- Best quote of the night goes to Oscar winner Charlize Theron, responding on the subject of the best part of the Academy Awards by simply saying “the hamburgers.” Also, Best Human Ever also goes to Charlize.
Continue reading Film & TV News: February 29
It’s fitting that The Revenant pushes the limits of film, ceasing mercifully only just before breaking, because that’s exactly what happens to Hugh Glass. If you’re one of the people behind the film, crafting it, then you have to push the limit: you’re Alejandro Iñárritu or Emmanuel Lubezki, coming off the exquisite Birdman and arguably at the height of your career, seemingly happy to be shouldered with the weight of expectation or otherwise just left with no choice. If you’re one of the people in front of the film, watching it, you want it to push the limit: if you’re watching The Revenant in the first place, you’re likely quite certain that you’re in for a challenging watch and not a brain-switched-off actioner.
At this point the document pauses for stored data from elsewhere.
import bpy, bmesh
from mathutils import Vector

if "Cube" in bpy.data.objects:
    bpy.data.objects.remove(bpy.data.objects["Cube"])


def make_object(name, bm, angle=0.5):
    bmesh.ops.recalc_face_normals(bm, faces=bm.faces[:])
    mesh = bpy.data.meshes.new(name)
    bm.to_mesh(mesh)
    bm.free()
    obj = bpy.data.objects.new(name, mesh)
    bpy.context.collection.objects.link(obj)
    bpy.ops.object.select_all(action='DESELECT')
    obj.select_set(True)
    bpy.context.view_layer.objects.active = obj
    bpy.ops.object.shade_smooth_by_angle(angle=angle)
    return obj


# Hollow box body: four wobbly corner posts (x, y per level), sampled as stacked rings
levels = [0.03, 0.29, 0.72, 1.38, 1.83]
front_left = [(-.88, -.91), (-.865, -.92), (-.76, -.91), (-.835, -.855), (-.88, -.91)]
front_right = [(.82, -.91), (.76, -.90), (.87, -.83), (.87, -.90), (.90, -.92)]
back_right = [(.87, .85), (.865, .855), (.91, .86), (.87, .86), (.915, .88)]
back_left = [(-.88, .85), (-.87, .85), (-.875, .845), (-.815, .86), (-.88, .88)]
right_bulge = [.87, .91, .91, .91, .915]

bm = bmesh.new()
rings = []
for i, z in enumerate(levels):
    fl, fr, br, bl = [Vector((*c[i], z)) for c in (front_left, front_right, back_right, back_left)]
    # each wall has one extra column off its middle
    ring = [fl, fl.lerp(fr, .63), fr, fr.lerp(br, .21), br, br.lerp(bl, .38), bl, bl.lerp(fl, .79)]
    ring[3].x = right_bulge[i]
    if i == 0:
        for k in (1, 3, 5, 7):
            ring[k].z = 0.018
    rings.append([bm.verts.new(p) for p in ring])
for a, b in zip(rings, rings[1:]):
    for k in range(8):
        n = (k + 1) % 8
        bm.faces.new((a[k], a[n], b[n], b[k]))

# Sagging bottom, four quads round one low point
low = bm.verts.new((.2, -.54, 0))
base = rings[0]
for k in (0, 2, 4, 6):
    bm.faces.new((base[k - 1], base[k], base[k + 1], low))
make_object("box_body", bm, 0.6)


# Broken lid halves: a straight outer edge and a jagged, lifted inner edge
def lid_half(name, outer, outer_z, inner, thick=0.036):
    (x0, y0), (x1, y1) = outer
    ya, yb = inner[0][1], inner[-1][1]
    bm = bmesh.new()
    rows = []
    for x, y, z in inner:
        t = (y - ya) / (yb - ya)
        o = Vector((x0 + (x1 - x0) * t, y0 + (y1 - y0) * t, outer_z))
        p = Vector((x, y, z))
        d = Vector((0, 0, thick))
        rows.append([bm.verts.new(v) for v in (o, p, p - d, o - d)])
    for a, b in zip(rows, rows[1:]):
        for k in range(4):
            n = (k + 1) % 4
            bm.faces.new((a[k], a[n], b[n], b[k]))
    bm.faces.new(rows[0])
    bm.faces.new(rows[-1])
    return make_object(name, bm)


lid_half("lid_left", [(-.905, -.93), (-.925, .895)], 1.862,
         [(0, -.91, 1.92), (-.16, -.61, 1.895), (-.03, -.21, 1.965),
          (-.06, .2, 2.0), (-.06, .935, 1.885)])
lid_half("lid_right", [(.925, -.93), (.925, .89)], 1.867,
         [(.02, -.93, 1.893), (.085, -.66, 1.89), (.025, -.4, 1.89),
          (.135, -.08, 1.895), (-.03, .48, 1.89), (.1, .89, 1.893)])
But if you’re one of the people inside the film, acting in it, living it, then being pushed to the limit means actually being pushed to the limit. Throughout 2015 stories of the extremely arduous on-location filming of Revenant trickled down from that remote region of Alberta, from the torrential rains of British Columbia, from the freezing southernmost tip of Argentina. Ten people quit or were fired during production. In July Hollywood Reporter ran an article about the brutal conditions on set, prompting more and more questions about the safety precautions and the direction of the film. Blurbs from Leonardo DiCaprio, Tom Hardy, and the rest of the cast make The Revenant shoot sound more life-threatening than that of Apocalypse Now or Fitzcarraldo; Iñárritu himself has since taken to referring to the cast and crew as “survivors”.
Continue reading The Revenant (2015)
This year’s New York Film Festival played host to a 15th Anniversary screening of O Brother, Where Art Thou?, the Coens’ Dirty Thirties road movie, though it hardly seems like that much time has passed. I might have described O Brother differently — say, the Coens’ Dust Bowl love letter or the Coens’ Homer homage or the period highbrow escapee buddy whatever — except that the directing duo melted all of that babble away in the post-screening “discussion” of their writing process. “We just started with ‘three guys on the road'” said Joel; Ethan added, “then we tarted it up with Homer.” That was that. Next question. The Coens are experts at both of those things: interpretive film direction and film interpretation deflection.
But they were no less the storytellers on stage, despite their succinctness, and they were joined by O Brother stars George Clooney, John Turturro and Tim Blake Nelson as well as legendary cinematographer Roger Deakins. The latter was a pleasant surprise, and though the Coens have recently worked with the likes of Emmanuel Lubezki and Bruno Delbonnel it’s endlessly exciting that Deakins will return to the fold (as will Clooney) for the next Coen film Hail, Caesar!; if it’s at all the blend of O Brother and Barton Fink that it appears to be, then it can’t come soon enough.
Continue reading O Brother, Where Art Thou? (2000)
– Bryan Singer announced his directorial follow-up to X-Men: Apocalypse as the Robert A. Heinlein sci-fi chronicle The Moon is a Harsh Mistress. We predict this will be awesome.
– Production is about to begin on Ang Lee’s next film Billy Lynn’s Long Halftime Walk, prompting casting rumors regarding Garrett Hedlund and Steve Martin.
– Jeremy Renner’s Hawkeye has officially joined Captain America: Civil War, a movie most are already dubbing Avengers 2.5. The rumor that one of the Avengers would be killed off in Age of Ultron is looking less and less likely.
– Check out this awesome video tribute to cinematographer Emmanuel Lubezki, lensman behind the likes of Gravity and Birdman, over at Collider.
Continue reading Film & TV News: March 9